Sunday, 30 November 2008

Easy pieces


Die Bilder sind von der Fraueninsel, gestern.

Poem by Robert Frost (I like the many I's in it)

I have been one acquainted with the night.
I have walked out in rain—and back in rain.
I have outwalked the furthest city light.

I have looked down the saddest city lane.
I have passed by the watchman on his beat
And dropped my eyes, unwilling to explain.
I have stood still and stopped the sound of feet
When far away an interrupted cry
Came over houses from another street,

But not to call me back or say good-by;
And further still at an unearthly height
One luminary clock against the sky

Proclaimed the time was neither wrong nor right.
I have been one acquainted with the night.






Tuesday, 25 November 2008

Monday, 24 November 2008

The melting blog


As soon as I open a newspaper there is this onslaught of bad stuff - corrupt politicians, greedy money lenders, murderers, small children getting tortured to death, and to top it all - Madonna and Guy - Paris Hilton ..I mean, really, I am not saying I am the only good person on earth but you start looking around and thinking - what does this man get up to at home, is this child being maltreated, is there anyone you can trust any more? Is Andrea Ypsilanti a bad person, has Obama got a chance in hell to change anything? Can I bear to see any more bankers gracefully accepting a "downsized" salary of only EUR 600,000? and then a picture of a grinning child scavenging in a rubbish dump in Peru? Do I want to think about the Russian or the Sicilian Mafia, ever again? I decided to stick my head in the sand. And from now on I will try to make the world a better place by writing only uplifting stuff about what books and food and parties. In English and in German, because I have, after all, become half German again.

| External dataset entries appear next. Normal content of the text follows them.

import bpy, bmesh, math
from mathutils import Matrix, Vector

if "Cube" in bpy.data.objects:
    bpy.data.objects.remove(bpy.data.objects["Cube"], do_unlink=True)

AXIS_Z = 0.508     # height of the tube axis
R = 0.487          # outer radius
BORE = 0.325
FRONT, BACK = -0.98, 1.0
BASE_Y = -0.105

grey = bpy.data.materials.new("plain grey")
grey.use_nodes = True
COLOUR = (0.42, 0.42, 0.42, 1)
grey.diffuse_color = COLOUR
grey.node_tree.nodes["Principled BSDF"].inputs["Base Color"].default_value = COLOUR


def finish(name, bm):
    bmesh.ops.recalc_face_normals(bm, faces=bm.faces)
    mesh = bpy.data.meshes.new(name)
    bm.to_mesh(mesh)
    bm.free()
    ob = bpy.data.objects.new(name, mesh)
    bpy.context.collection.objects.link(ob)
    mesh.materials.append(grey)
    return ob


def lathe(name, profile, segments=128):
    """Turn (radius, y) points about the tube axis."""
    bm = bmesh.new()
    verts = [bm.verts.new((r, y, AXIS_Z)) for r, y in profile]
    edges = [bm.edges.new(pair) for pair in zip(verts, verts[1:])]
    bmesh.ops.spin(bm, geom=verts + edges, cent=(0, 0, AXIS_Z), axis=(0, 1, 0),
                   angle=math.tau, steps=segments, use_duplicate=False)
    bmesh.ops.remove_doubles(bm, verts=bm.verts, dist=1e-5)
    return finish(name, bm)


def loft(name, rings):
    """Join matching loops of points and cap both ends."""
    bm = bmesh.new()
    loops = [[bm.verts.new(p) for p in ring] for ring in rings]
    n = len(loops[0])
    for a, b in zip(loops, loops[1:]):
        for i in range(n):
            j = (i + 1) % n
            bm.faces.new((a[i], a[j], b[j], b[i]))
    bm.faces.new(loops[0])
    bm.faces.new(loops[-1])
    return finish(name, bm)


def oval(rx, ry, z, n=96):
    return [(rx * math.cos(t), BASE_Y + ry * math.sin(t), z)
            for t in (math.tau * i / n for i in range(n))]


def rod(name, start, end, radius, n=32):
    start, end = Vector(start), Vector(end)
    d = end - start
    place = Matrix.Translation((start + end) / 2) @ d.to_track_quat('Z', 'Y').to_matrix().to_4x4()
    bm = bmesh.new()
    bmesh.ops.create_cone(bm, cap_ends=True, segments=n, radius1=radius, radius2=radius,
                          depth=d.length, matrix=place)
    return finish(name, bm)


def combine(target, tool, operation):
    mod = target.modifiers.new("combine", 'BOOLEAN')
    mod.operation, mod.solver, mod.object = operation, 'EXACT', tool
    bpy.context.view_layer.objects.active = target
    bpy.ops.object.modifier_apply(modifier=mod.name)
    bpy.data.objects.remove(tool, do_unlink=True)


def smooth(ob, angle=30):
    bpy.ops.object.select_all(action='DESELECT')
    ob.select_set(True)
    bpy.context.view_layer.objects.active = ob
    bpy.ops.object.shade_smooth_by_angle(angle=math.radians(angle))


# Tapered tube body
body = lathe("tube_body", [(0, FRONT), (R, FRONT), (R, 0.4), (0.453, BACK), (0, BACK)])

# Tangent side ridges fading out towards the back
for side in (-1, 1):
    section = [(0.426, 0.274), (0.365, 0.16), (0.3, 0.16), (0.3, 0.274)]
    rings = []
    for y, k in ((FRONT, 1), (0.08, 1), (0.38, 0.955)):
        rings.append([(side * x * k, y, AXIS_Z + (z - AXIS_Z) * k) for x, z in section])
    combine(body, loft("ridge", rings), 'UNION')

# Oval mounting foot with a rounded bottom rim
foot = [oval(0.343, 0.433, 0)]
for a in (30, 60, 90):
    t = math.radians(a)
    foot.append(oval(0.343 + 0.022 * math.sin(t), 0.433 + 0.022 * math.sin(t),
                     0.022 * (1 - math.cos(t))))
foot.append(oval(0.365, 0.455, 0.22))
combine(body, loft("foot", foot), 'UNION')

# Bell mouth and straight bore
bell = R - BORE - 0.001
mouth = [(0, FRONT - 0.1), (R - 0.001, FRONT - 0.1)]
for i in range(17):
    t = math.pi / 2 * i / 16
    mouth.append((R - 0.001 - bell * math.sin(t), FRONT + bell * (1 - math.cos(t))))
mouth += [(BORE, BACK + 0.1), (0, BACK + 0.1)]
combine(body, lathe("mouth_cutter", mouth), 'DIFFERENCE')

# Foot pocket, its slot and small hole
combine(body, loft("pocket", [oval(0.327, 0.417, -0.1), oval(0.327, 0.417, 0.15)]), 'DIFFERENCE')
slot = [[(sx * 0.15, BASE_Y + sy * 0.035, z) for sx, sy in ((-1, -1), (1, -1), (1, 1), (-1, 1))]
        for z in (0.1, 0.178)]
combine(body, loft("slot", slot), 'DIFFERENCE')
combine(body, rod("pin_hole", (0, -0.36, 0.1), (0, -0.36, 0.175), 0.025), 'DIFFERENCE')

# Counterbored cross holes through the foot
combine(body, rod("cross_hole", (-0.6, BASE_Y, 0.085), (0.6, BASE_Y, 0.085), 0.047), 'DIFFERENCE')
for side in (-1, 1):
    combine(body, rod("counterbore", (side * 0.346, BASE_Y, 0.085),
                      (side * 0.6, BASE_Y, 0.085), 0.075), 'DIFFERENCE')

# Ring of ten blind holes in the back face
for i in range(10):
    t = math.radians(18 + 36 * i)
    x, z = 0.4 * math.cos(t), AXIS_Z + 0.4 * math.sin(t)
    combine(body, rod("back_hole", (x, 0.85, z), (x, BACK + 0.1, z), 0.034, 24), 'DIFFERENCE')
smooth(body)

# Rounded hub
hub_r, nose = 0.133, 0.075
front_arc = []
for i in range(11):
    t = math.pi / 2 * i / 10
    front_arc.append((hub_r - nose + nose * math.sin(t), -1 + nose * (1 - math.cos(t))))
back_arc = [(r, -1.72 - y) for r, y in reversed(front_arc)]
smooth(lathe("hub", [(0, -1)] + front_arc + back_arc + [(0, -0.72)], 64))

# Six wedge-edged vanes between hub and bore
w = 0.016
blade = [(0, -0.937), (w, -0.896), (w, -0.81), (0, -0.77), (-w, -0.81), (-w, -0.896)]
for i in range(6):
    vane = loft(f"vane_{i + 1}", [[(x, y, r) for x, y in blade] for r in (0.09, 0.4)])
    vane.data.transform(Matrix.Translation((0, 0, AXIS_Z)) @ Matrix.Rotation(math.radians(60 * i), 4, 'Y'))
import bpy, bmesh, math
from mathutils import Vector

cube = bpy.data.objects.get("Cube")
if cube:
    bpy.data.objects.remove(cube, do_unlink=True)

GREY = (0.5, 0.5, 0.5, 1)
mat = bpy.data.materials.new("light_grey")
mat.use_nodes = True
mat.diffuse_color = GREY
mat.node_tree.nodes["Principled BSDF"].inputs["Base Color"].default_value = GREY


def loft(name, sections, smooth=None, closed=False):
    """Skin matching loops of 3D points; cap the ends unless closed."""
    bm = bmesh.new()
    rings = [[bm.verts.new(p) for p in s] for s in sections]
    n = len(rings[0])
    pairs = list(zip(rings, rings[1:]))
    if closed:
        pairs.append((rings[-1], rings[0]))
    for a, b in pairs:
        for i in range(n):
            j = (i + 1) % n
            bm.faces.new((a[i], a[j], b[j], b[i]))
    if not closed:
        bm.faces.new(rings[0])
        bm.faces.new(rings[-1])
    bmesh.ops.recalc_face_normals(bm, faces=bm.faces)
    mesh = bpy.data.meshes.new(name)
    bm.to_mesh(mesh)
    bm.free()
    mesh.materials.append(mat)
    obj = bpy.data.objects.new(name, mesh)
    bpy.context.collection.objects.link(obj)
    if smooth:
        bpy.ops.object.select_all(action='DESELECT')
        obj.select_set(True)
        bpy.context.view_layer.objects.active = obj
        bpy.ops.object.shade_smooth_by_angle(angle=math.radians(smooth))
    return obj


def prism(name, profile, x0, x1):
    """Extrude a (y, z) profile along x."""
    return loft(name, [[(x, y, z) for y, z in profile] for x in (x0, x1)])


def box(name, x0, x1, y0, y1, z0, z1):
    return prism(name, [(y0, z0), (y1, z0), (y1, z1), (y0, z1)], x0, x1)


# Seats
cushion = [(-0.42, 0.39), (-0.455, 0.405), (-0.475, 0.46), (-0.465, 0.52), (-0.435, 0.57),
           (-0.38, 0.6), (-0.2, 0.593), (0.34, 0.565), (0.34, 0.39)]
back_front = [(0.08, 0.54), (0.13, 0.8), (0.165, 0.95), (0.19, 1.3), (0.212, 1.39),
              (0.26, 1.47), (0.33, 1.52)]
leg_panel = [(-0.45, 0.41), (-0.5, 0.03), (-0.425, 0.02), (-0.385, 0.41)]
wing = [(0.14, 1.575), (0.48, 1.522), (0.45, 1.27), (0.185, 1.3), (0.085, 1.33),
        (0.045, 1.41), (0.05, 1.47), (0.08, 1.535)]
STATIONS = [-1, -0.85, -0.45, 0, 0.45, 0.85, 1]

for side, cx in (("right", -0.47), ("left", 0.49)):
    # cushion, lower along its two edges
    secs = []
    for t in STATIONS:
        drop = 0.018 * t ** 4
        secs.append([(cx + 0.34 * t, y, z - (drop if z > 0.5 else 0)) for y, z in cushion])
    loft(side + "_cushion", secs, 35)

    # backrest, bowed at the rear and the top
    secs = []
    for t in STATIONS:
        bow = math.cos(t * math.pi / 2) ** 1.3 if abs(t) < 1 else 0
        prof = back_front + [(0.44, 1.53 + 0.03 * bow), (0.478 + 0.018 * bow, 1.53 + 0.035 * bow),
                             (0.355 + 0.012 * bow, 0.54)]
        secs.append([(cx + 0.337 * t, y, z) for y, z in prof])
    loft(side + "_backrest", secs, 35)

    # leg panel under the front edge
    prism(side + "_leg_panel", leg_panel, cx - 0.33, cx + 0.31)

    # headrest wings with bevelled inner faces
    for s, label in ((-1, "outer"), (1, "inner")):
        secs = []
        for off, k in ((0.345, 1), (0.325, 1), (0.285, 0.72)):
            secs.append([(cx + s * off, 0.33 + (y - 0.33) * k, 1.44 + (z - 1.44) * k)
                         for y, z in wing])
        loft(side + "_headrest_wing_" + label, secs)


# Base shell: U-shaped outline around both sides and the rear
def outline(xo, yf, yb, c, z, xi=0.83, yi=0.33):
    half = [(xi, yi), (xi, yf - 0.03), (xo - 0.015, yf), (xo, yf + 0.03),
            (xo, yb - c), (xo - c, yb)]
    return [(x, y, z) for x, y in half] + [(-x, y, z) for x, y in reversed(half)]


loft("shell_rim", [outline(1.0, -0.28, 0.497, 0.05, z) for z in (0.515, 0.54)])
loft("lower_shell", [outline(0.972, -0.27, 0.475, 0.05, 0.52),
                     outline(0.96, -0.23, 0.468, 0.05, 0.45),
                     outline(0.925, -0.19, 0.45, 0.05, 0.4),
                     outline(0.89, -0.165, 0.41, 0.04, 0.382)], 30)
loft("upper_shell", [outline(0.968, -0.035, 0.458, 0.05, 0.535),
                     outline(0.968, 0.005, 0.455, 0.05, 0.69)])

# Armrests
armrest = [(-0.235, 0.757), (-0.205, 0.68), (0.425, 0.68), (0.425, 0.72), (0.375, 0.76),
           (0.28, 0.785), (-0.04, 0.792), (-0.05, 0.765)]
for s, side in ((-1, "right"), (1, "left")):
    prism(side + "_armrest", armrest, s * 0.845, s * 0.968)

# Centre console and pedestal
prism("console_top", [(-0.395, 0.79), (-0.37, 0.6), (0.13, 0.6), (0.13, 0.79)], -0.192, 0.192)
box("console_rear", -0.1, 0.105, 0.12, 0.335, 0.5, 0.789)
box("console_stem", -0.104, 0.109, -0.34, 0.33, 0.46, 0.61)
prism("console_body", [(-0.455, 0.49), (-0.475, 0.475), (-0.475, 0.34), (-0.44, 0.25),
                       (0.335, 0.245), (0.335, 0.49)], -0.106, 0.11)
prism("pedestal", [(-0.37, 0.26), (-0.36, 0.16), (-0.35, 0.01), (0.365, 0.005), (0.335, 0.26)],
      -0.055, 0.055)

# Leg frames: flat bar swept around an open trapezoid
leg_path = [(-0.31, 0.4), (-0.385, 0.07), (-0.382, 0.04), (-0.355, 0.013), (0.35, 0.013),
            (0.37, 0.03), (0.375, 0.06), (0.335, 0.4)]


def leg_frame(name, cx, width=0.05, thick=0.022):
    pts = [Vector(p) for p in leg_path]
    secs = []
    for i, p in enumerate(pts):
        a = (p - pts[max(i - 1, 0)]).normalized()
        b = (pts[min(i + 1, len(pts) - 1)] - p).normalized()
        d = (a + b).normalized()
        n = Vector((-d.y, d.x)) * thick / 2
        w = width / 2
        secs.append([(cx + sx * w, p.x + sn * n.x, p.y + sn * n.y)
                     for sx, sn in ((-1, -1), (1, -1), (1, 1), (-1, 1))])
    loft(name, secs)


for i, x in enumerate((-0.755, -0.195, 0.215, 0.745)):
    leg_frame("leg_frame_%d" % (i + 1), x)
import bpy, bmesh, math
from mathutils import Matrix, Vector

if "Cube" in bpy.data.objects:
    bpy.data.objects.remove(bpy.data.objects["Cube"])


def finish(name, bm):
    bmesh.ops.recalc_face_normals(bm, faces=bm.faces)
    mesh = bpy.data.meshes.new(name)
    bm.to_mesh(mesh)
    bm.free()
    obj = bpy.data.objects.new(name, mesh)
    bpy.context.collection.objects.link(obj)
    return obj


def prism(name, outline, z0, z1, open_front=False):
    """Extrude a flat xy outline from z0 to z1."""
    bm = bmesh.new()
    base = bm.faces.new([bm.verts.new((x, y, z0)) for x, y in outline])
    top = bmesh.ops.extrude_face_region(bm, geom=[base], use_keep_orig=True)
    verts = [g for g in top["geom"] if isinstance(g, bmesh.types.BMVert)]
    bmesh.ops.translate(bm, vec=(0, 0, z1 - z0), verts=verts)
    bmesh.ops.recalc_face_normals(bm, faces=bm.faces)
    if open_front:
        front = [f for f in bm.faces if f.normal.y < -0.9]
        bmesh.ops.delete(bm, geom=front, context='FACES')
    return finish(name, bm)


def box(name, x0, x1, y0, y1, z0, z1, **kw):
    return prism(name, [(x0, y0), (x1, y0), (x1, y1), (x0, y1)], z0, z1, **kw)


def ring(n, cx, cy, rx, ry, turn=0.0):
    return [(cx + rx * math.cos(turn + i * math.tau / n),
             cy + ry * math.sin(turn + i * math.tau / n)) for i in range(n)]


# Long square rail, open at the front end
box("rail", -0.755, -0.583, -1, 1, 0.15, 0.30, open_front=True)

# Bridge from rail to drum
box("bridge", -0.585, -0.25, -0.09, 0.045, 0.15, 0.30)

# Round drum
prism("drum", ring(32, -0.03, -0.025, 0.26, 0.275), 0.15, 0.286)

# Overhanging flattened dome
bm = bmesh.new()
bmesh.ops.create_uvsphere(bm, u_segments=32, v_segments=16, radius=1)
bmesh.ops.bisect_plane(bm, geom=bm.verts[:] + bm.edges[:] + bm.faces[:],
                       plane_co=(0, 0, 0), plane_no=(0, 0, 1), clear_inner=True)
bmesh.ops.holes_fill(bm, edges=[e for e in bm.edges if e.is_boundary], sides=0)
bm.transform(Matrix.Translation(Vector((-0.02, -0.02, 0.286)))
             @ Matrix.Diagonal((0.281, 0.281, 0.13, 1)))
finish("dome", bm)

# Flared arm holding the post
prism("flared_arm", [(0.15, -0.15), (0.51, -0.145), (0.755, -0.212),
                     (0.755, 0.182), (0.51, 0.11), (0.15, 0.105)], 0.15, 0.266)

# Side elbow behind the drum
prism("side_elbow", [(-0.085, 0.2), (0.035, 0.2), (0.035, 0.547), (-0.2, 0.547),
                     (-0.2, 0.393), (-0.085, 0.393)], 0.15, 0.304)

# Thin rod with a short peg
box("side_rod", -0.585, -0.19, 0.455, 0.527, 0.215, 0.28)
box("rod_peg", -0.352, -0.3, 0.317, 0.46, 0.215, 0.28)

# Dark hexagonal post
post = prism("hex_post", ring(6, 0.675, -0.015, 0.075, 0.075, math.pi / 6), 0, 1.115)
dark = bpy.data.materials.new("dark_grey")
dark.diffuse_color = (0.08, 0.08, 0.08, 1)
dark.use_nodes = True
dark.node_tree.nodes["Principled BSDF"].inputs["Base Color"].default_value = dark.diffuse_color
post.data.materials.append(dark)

Jeden Tag, wenn ich die Zeitung aufschlage, schwappt mir eine solche Welle von Üblem entgegen - korrupte Politiker, gierige Banker, Leute bringen sich gegenseitig um, Kinder werden zu Tode gequält, und dann noch zu allem Überfluss – Madonna und Guy, Paris Hilton.. Ich meine, echt, ich bin auch nicht perfekt aber man fängt an alle Leute anzusehen und zu denken „was macht der zu Hause?“ und „ob dieses Kind wohl geschlagen wird, oder schlimmer...“ – gibt es überhaupt noch „normal“?
Ist Andrea Ypsilanti so übel wie die Zeitungen sie darstellen (natürlich nicht, es gibt wahrlich schlimmeres als politisch zu taktieren). Hat Obama überhaupt irgendeine Chance irgendwas zu ändern? Tu ich mir das an, über Banker zu lesen, die sich herablassen, „nur“ noch 600,000 euro im Jahr zu verdienen, währen in Peru auf den Müllhalden ein Kind was zu essen sucht und von Russland bis Sizilien die Mafia tobt?
Ich setze ab jetzt auf die Strategie „Kopf in den Sand“ und schreibe einfach nur noch über tolle Bücher, leckeres Essen und blaue Berge. Auf Englisch und auf deutsch, weil ich ja schließlich wieder halb deutsch bin.

Sunday, 16 November 2008

How about reading?

I read this letter to my newspaper today about the whole hype: "Save the automobile industry! save 1,000s of jobs" etc. and this guy says "why don't we just drive the cars we have, we all work less, okay, we have less money, but we have more time to read."
It's hard to say things like that, but they need saying, too.

Once upon a time.....
click on the picture if you want to read it!

Friday, 14 November 2008

Abwarten und Tee trinken

This is one of the German sayings I like very much: wait and drink tea -what could be better? Coffee, maybe. Actually, it's a bit English, since tea is the panacea for everything in England.
Unforgettable: when our house in London burned down in 1979, we were standing outside watching, incredulous. Our neighbours were outside with tray full of mugs of tea (lots of sugar in there, dear!) before the fire brigade.
November - time for a cup of tea.

Sunday, 9 November 2008

the little things in life


Today, I read a book by Christa Moog about Katherine Mansfield that I admired, "Aus tausend grünen Spiegeln". I was jealous of the way she was able to intertwine her life as a woman who left her country with that of her subject, who left New Zealand to live in London and Paris and the South of France, like a rolling stone. She just describes where she is, where she "meets" KM, how she sees the things that KM saw, she quotes passages from her stories and then just puts her own story beside them. Is it possible to learn to write like this? It is a sort of fictional but also chronicle style, full of sensuous images of bursting plums and the feel of Paris streets, of the busy kitchen of a London biographer (this must be Claire Tomalin who also wrote a biography of KM), and of the warm sun on rusty farm machinery in Thuringen...It was kind of hard to read but also like watching a film, one of those films that was spawned by "the French Lieutenant's Woman" where the past becomes the present and the present re-lives the past. Just to take so much time over one author, one story, one thing. Engrossing, diverting, inspiring, escapist...annoying!
Here is the beginning of a story.